» **ACTION ITEM**: Write out each record below exactly, without pictures.

Extracted data entries
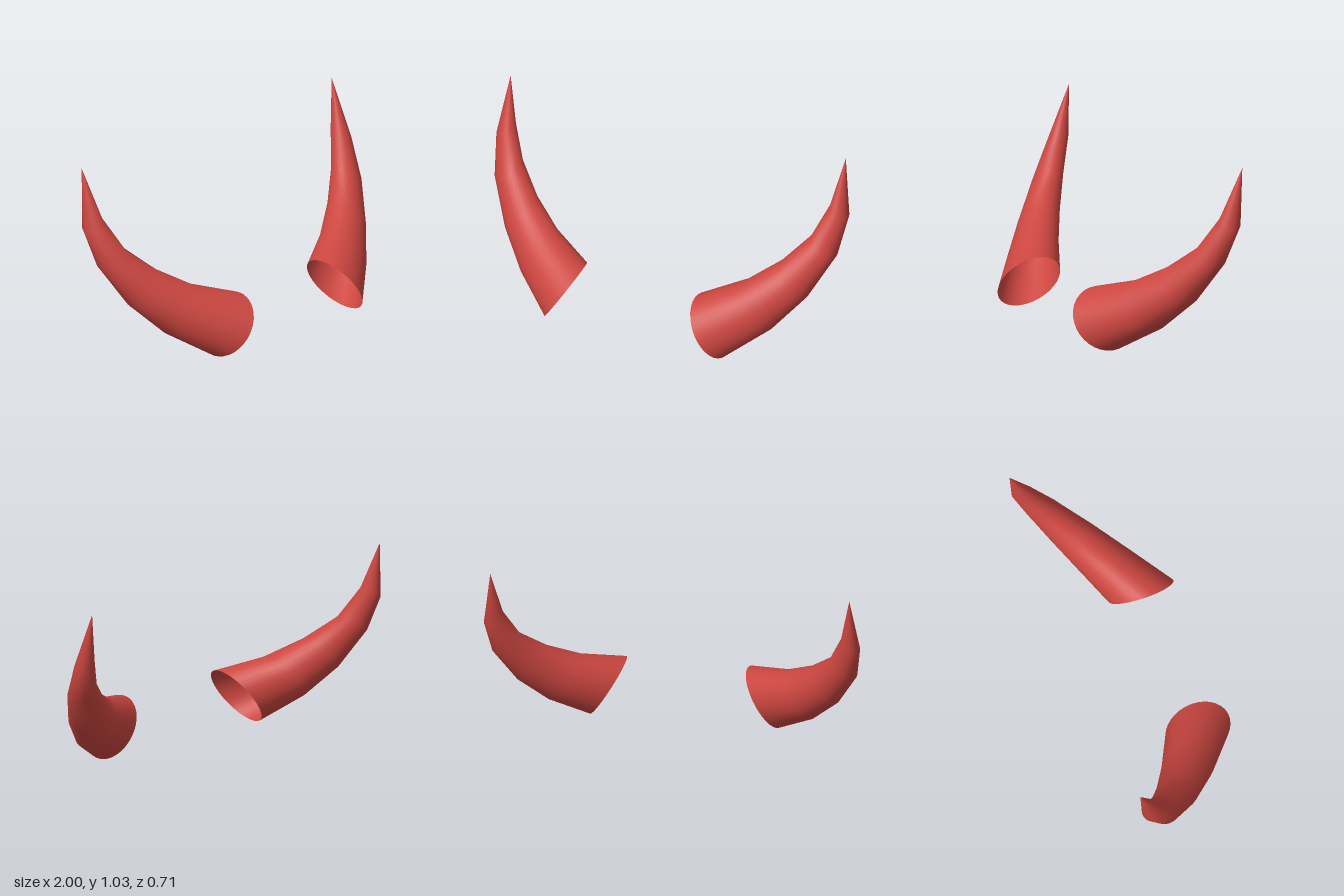
import * as THREE from 'three';

// Rings along one horn: inner edge (x, y), outer edge (x, y), centre z
const RINGS = [
  [0.32, 0.305, 0.51, 0.0, 0.177],
  [0.54, 0.375, 0.71, 0.135, 0.04],
  [0.70, 0.475, 0.855, 0.295, -0.078],
  [0.825, 0.60, 0.97, 0.51, -0.195],
  [0.90, 0.77, 1.0, 0.71, -0.283],
  [0.955, 1.03, 0.955, 1.03, -0.355], // tip
];
const SEGMENTS = 32;

// Open, tapering horn; side is +1 for left, -1 for right
function hornGeometry(side) {
  const positions = [];
  const indices = [];
  for (const [ix, iy, ox, oy, z] of RINGS) {
    const ux = (ix - ox) / 2;
    const uy = (iy - oy) / 2;
    const radius = Math.hypot(ux, uy);
    for (let j = 0; j < SEGMENTS; j++) {
      const a = (j / SEGMENTS) * Math.PI * 2;
      positions.push(
        side * ((ix + ox) / 2 + ux * Math.cos(a)),
        (iy + oy) / 2 + uy * Math.cos(a),
        z + radius * Math.sin(a),
      );
    }
  }
  const addFace = (a, b, c) => indices.push(...(side > 0 ? [a, b, c] : [a, c, b]));
  for (let i = 0; i < RINGS.length - 1; i++) {
    for (let j = 0; j < SEGMENTS; j++) {
      const k = (j + 1) % SEGMENTS;
      const a = i * SEGMENTS + j;
      const b = i * SEGMENTS + k;
      addFace(a, b, a + SEGMENTS);
      if (i < RINGS.length - 2) addFace(b, b + SEGMENTS, a + SEGMENTS);
    }
  }
  const geometry = new THREE.BufferGeometry();
  geometry.setAttribute('position', new THREE.Float32BufferAttribute(positions, 3));
  geometry.setIndex(indices);
  geometry.computeVertexNormals();
  return geometry;
}

export function createModel() {
  const model = new THREE.Group();
  model.name = 'horns';
  const red = new THREE.MeshStandardMaterial({ color: 0xcc4640, side: THREE.DoubleSide });
  red.name = 'horn red';
  for (const [name, side] of [['leftHorn', 1], ['rightHorn', -1]]) {
    const horn = new THREE.Mesh(hornGeometry(side), red);
    horn.name = name;
    model.add(horn);
  }
  return model;
}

» **RESPONSE AREA**:
import * as THREE from 'three';

// Rings along one horn: inner edge (x, y), outer edge (x, y), centre z
const RINGS = [
  [0.32, 0.305, 0.51, 0.0, 0.177],
  [0.54, 0.375, 0.71, 0.135, 0.04],
  [0.70, 0.475, 0.855, 0.295, -0.078],
  [0.825, 0.60, 0.97, 0.51, -0.195],
  [0.90, 0.77, 1.0, 0.71, -0.283],
  [0.955, 1.03, 0.955, 1.03, -0.355], // tip
];
const SEGMENTS = 32;

// Open, tapering horn; side is +1 for left, -1 for right
function hornGeometry(side) {
  const positions = [];
  const indices = [];
  for (const [ix, iy, ox, oy, z] of RINGS) {
    const ux = (ix - ox) / 2;
    const uy = (iy - oy) / 2;
    const radius = Math.hypot(ux, uy);
    for (let j = 0; j < SEGMENTS; j++) {
      const a = (j / SEGMENTS) * Math.PI * 2;
      positions.push(
        side * ((ix + ox) / 2 + ux * Math.cos(a)),
        (iy + oy) / 2 + uy * Math.cos(a),
        z + radius * Math.sin(a),
      );
    }
  }
  const addFace = (a, b, c) => indices.push(...(side > 0 ? [a, b, c] : [a, c, b]));
  for (let i = 0; i < RINGS.length - 1; i++) {
    for (let j = 0; j < SEGMENTS; j++) {
      const k = (j + 1) % SEGMENTS;
      const a = i * SEGMENTS + j;
      const b = i * SEGMENTS + k;
      addFace(a, b, a + SEGMENTS);
      if (i < RINGS.length - 2) addFace(b, b + SEGMENTS, a + SEGMENTS);
    }
  }
  const geometry = new THREE.BufferGeometry();
  geometry.setAttribute('position', new THREE.Float32BufferAttribute(positions, 3));
  geometry.setIndex(indices);
  geometry.computeVertexNormals();
  return geometry;
}

export function createModel() {
  const model = new THREE.Group();
  model.name = 'horns';
  const red = new THREE.MeshStandardMaterial({ color: 0xcc4640, side: THREE.DoubleSide });
  red.name = 'horn red';
  for (const [name, side] of [['leftHorn', 1], ['rightHorn', -1]]) {
    const horn = new THREE.Mesh(hornGeometry(side), red);
    horn.name = name;
    model.add(horn);
  }
  return model;
}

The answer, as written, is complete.